Phishing emails, by which scammers and identity thieves attempt to lure you into either clicking on links contained within the email which will download malware or providing personal information that will be used to make you a victim of identity theft, are nothing new. They are a staple of identity thieves and scammers and with good reason because they work. Here is a copy of a new phishing email that appears to come from LinkedIn that is presently circulating. DO NOT CLICK ON THE LINK. Like so many phishing emails, this one attempts to lure you into responding by making you think there is an emergency to which you must respond. Because LinkedIn has been in the news regarding a massive data breach, many people might be more likely to trust this email. Don’t trust it.
“Dear Linkedin User
Due to the recent upgrade in linkedin you have to upgrade your account to keep using linkedin or your account will be terminated.
In order to login click the link below
to login and wait for responds from linkedin.
We apologies for any inconvenience and appreciate your understanding.
There are a number of indications that this is not a legitimate email from LinkedIn, but instead is a phishing email. The email address from which it was sent has nothing to do with LinkedIn, but most likely was from a hacked email account that is a part of a botnet of computers controlled remotely by the scammer. In addition, they also would not use the generic greeting “Dear LinkedIn User,” but would rather specifically direct the email to you by your name. Another indication that this is a scam is the poor grammar where the email reads, “We apologies for any inconvenience.” English is often not the primary language of many scammers based around the world and it shows in their grammar.

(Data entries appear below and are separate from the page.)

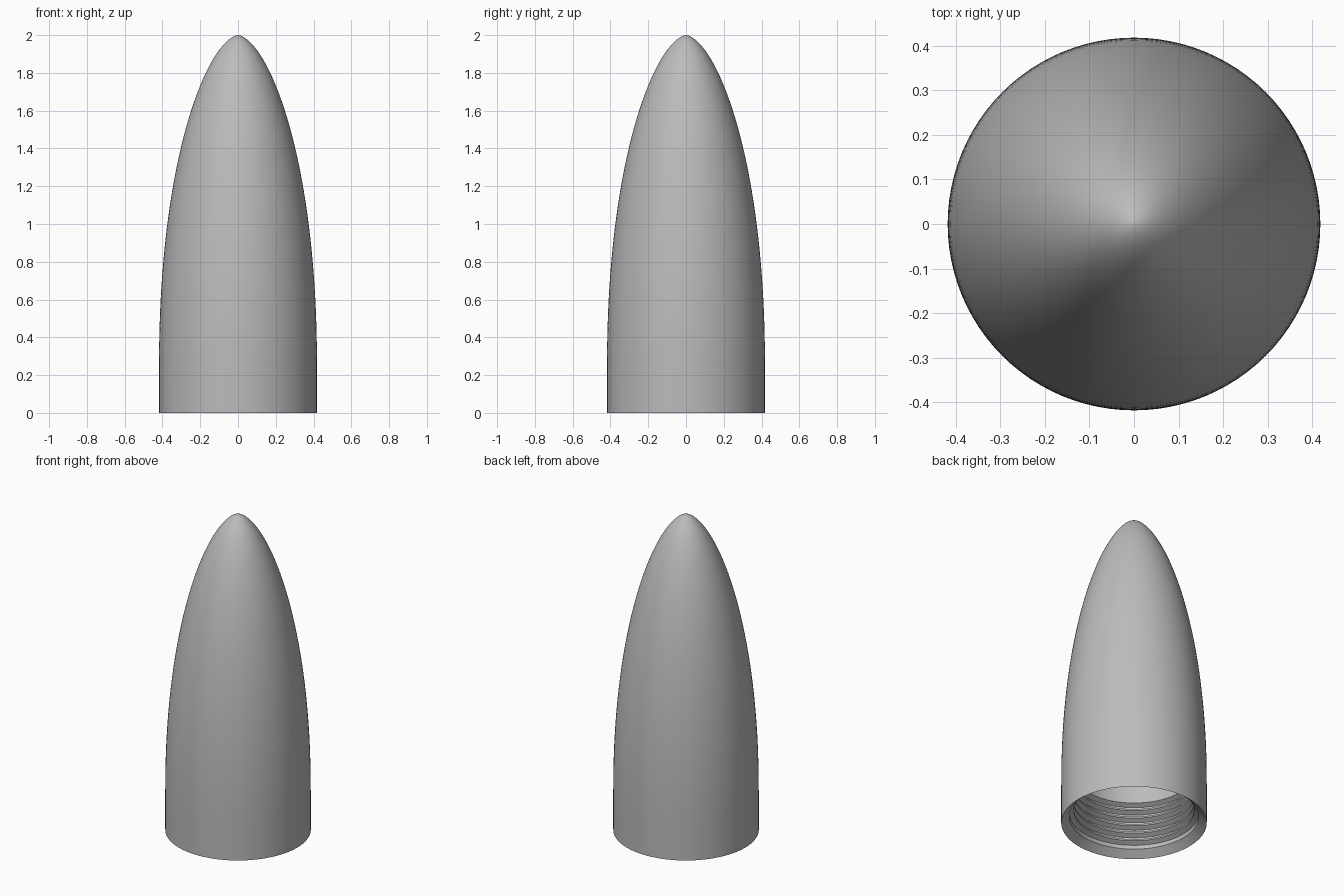
import bpy, bmesh, math

cube = bpy.data.objects.get("Cube")
if cube:
    bpy.data.objects.remove(cube, do_unlink=True)

SEGMENTS = 96
RADIUS = 0.418

grey = bpy.data.materials.new("light grey")
grey.use_nodes = True
colour = (0.5, 0.5, 0.5, 1)
grey.diffuse_color = colour
grey.node_tree.nodes["Principled BSDF"].inputs["Base Color"].default_value = colour


def ogive(base_radius, start, tip, steps=48):
    """Curved nose from a vertical wall at start to a small rounded tip."""
    points = []
    for i in range(steps + 1):
        t = math.sin(i / steps * math.pi / 2)
        r = base_radius * max(0, 1 - t ** 2.1) ** 0.6
        points.append((r, start + (tip - start) * t))
    return points


def lathe(name, profile):
    bm = bmesh.new()
    verts = [bm.verts.new((r, 0, z)) for r, z in profile]
    edges = [bm.edges.new(pair) for pair in zip(verts, verts[1:])]
    bmesh.ops.spin(bm, geom=verts + edges, axis=(0, 0, 1), cent=(0, 0, 0),
                   angle=math.tau, steps=SEGMENTS, use_duplicate=False)
    bmesh.ops.remove_doubles(bm, verts=bm.verts, dist=0.0002)
    bmesh.ops.recalc_face_normals(bm, faces=bm.faces)
    mesh = bpy.data.meshes.new(name)
    bm.to_mesh(mesh)
    bm.free()
    mesh.materials.append(grey)
    obj = bpy.data.objects.new(name, mesh)
    bpy.context.collection.objects.link(obj)
    bpy.ops.object.select_all(action="DESELECT")
    obj.select_set(True)
    bpy.context.view_layer.objects.active = obj
    bpy.ops.object.shade_smooth_by_angle(angle=math.radians(30))
    return obj


# Outer skin, from the tip down to the sharp bottom rim
outer = ogive(RADIUS, 0.25, 2.0)[::-1] + [(RADIUS, 0)]

# Chamfered mouth and screw thread ridges inside
thread = [(0.372, 0.04), (0.372, 0.065)]
for i in range(5):
    z = 0.065 + i * 0.05
    thread += [(0.345, z + 0.015), (0.345, z + 0.025),
               (0.372, z + 0.04), (0.372, z + 0.05)]

# Smooth hollow above the thread
cavity = [(0.345, 0.33)] + ogive(0.345, 0.35, 1.88)

lathe("nose_cone_shell", outer + thread + cavity)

As with all phishing emails, two things can happen if you click on the links provided. Either you will be sent to a legitimate looking, but phony webpage where you will be prompted to input personal information that will be used to make you a victim of identity theft or, even worse, merely by clicking on the link, you will download keystroke logging malware that will steal all of your personal information from your computer and use it to make you a victim of identity theft. If you receive an email like this and think it may possibly be legitimate, merely call the company at a telephone number you know is accurate where you can confirm that it is a scam and make sure that you dial the telephone number correctly because scammers have been known to buy phone numbers that are just a digit off of the legitimate numbers for companies to trap you if you make a mistake in dialing the real number.